Clever: Lydia is a young, single mother who received hardly “any prenatal checkups because she didn’t have a job” (26).
Not sure who characters Abby (Beth’s co-worker), Robby (also), Mr. Moratti (Charlie’s “stand-in grandmother”), and Anne Marie Dermott (“cantankerous” elderly patient) are supposed to be in P and P (32, 30).
Interesting twist: Beth actually hopes (not really) that her project won’t get into trouble because her “positive first impression” of Darcy was wrong! (35) it takes until date #2 for him to offend her; thinking she is someone different from who she is, he says that social workers are basically “cruise directors” who often “cause more trouble than they solve” (37). Now, we know he was raised by a single mother and no doubt had trouble with a specific social worker. We also know that Beth is a social worker and single mom. But each of them knows only his or her own secret, not the other’s.
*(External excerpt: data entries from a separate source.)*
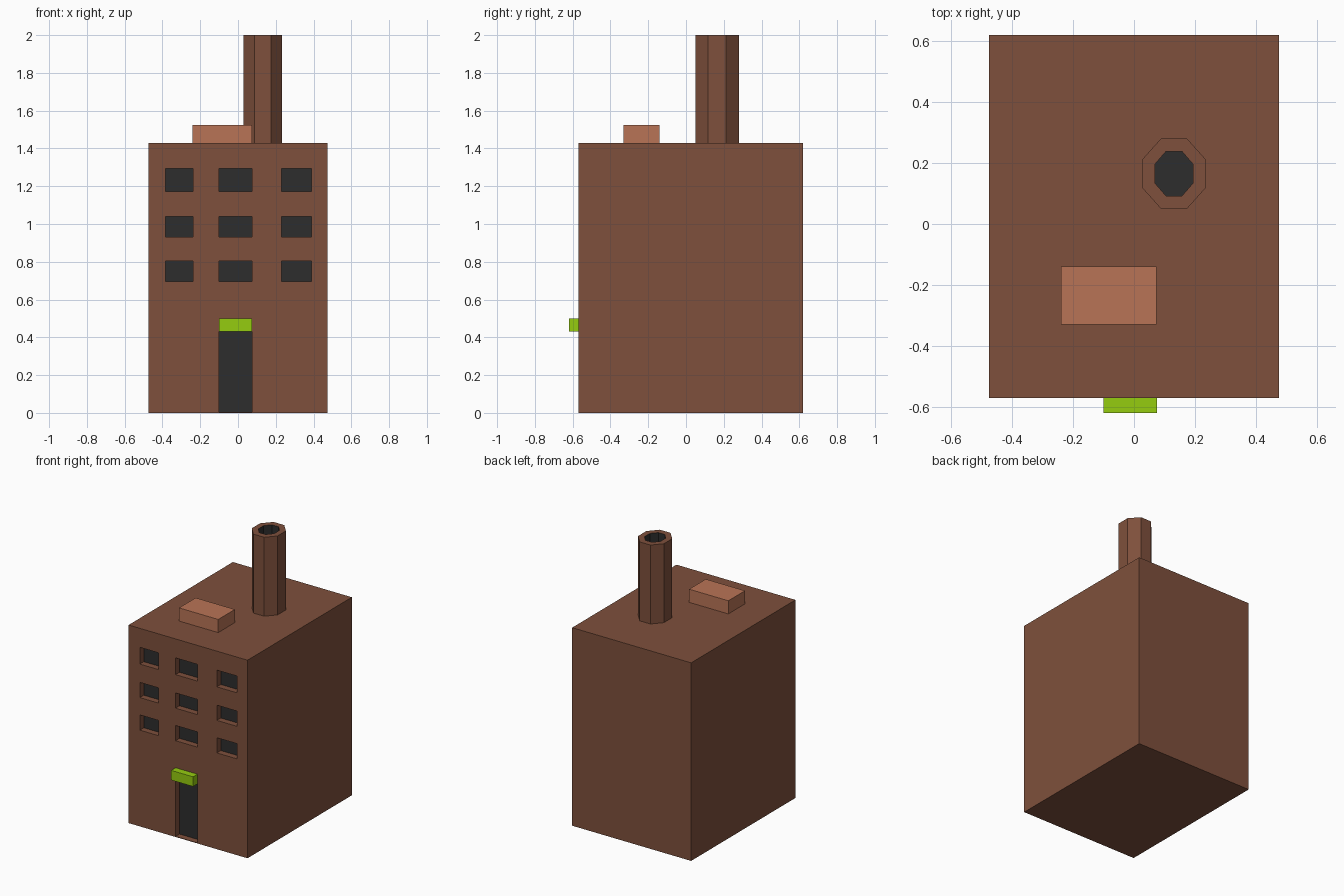
import bpy, bmesh, math
from mathutils import Vector, Matrix

if "Cube" in bpy.data.objects:
    bpy.data.objects.remove(bpy.data.objects["Cube"])


def material(name, rgb):
    m = bpy.data.materials.new(name)
    lin = [((c / 255 + 0.055) / 1.055) ** 2.4 for c in rgb]
    m.diffuse_color = (*lin, 1)
    m.use_nodes = True
    m.node_tree.nodes["Principled BSDF"].inputs["Base Color"].default_value = m.diffuse_color
    return m


brick = material("brick", (126, 80, 60))
dark = material("dark", (45, 45, 45))
clay = material("clay", (185, 116, 86))
green = material("green", (149, 204, 16))


def finish(name, bm, mats):
    bmesh.ops.recalc_face_normals(bm, faces=bm.faces)
    me = bpy.data.meshes.new(name)
    bm.to_mesh(me)
    bm.free()
    for m in mats:
        me.materials.append(m)
    ob = bpy.data.objects.new(name, me)
    bpy.context.collection.objects.link(ob)
    return ob


def box(name, lo, hi, mat):
    lo, hi = Vector(lo), Vector(hi)
    bm = bmesh.new()
    size = Matrix.Diagonal((*(hi - lo), 1))
    bmesh.ops.create_cube(bm, size=1, matrix=Matrix.Translation((lo + hi) / 2) @ size)
    return finish(name, bm, [mat])


# Building: facade grid with recessed windows and door, then extruded to the back
FRONT, BACK, RECESS = -0.57, 0.62, 0.045
xs = [-0.475, -0.385, -0.237, -0.10, 0.075, 0.23, 0.39, 0.475]
zs = [0, 0.004, 0.43, 0.695, 0.805, 0.93, 1.04, 1.172, 1.293, 1.43]
openings = {(i, j) for i in (1, 3, 5) for j in (3, 5, 7)} | {(3, 1)}

bm = bmesh.new()
grid = [[bm.verts.new((x, FRONT, z)) for z in zs] for x in xs]
recessed = []
for i in range(len(xs) - 1):
    for j in range(len(zs) - 1):
        f = bm.faces.new((grid[i][j], grid[i + 1][j], grid[i + 1][j + 1], grid[i][j + 1]))
        if (i, j) in openings:
            recessed.append(f)
border = [e for e in bm.edges if e.is_boundary]
ret = bmesh.ops.extrude_edge_only(bm, edges=border)["geom"]
bmesh.ops.translate(bm, vec=(0, BACK - FRONT, 0),
                    verts=[g for g in ret if isinstance(g, bmesh.types.BMVert)])
bmesh.ops.holes_fill(bm, edges=[e for e in bm.edges if e.is_boundary], sides=0)
bmesh.ops.inset_individual(bm, faces=recessed, thickness=0, depth=0)
for f in recessed:
    f.material_index = 1
    bmesh.ops.translate(bm, vec=(0, RECESS, 0), verts=f.verts[:])
finish("building", bm, [brick, dark])

# Door canopy and roof block
box("door_canopy", (-0.10, -0.62, 0.43), (0.075, FRONT, 0.50), green)
box("roof_block", (-0.24, -0.33, 1.43), (0.073, -0.14, 1.525), clay)

# Octagonal chimney with a dark flue: rings of (x half-width, y half-width, z)
rings = [(0.103, 0.115, 1.43), (0.103, 0.115, 2.0), (0.063, 0.073, 2.0), (0.063, 0.073, 1.75)]
bm = bmesh.new()
loops = []
for rx, ry, z in rings:
    k = 1 / math.cos(math.pi / 8)
    angles = [math.pi / 8 + n * math.pi / 4 for n in range(8)]
    loops.append([bm.verts.new((0.131 + rx * k * math.cos(a), 0.165 + ry * k * math.sin(a), z))
                  for a in angles])
for r in range(3):
    for n in range(8):
        m = (n + 1) % 8
        f = bm.faces.new((loops[r][n], loops[r][m], loops[r + 1][m], loops[r + 1][n]))
        f.material_index = int(r == 2)
bm.faces.new(loops[0])
bm.faces.new(loops[3]).material_index = 1
finish("chimney", bm, [brick, dark])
Beth goes into this hoping to prove her assumption: “men had a tendency to avoid relationships where they had to raise another man’s offspring” (41). So frustrating how they misunderstand each other during the conversation about the children of single mothers! The whole time, Beth thinks he’s saying he’d want nothing to do with her or her child because they’re “left-overs,” and really he’s talking about himself and his mom! (46) But then—miraculously—he does tell her, and she’s immediately sympathetic, imagining both young Will and her own Charlie in that situation.
Typo: “I’m an impatient man who likes be where the action is” (42). We were doing so well.
Oh, ew. Then the Bingley situation reveals itself, and it’s pretty bad, even if Darcy is doing it for a good cause. Sample: Bingley says if Darcy brings Beth to his place in one month “with an engagement ring,” he’ll “double the money” he promised (55).
Great advice from Mrs. Hammond: “life don’t come smooth, but you make a path, even with all them rocks in your way, that you can walk on and be proud of” (59).
Meanwhile, Darcy is in talks with Dan Noelen, who heads the group where Beth works. That will be interesting. Just when things seem to be going well between them, Beth thinks Darcy pities single mothers and decides she can’t see him anymore—but doesn’t explain any of that to him.
In a rare moment of Bingley seriousness, he acts more honorably when he tells Will this is the first time he has seen his cousin “more concerned with a woman’s reputation than with [Will’s] . . . ambition to seek revenge on the system” (87). That is interesting. Jane, too, is doing some changed talking. (Since the two of them need to get together, too, this parallel works well.) Both of them have kind intentions and a much more responsible side by the end of the story than I had sensed at the beginning, Jane always bringing over good food and babysitting, Bingley really trying to free Darcy for love.
Then the moment we were waiting to happen happens, and Beth thinks everything has fallen apart; we, by contrast, think it’s going to get worse if she submits her paper on the experience, a paper in which she doesn’t quite lie but certainly doesn’t tell the truth. Both hero and heroine are forced to confront some unpleasant perceptions by people close to them at work about their own attitudes.
Nice little parallel to P and P: after their big “fight,” Beth goes to the Koffee Haus, hoping “she might run into Will Darcy there” but also hoping “she wouldn’t,” the same ambivalence Elizabeth Bennet feels at Pemberley when Georgiana is hosting the ladies (123).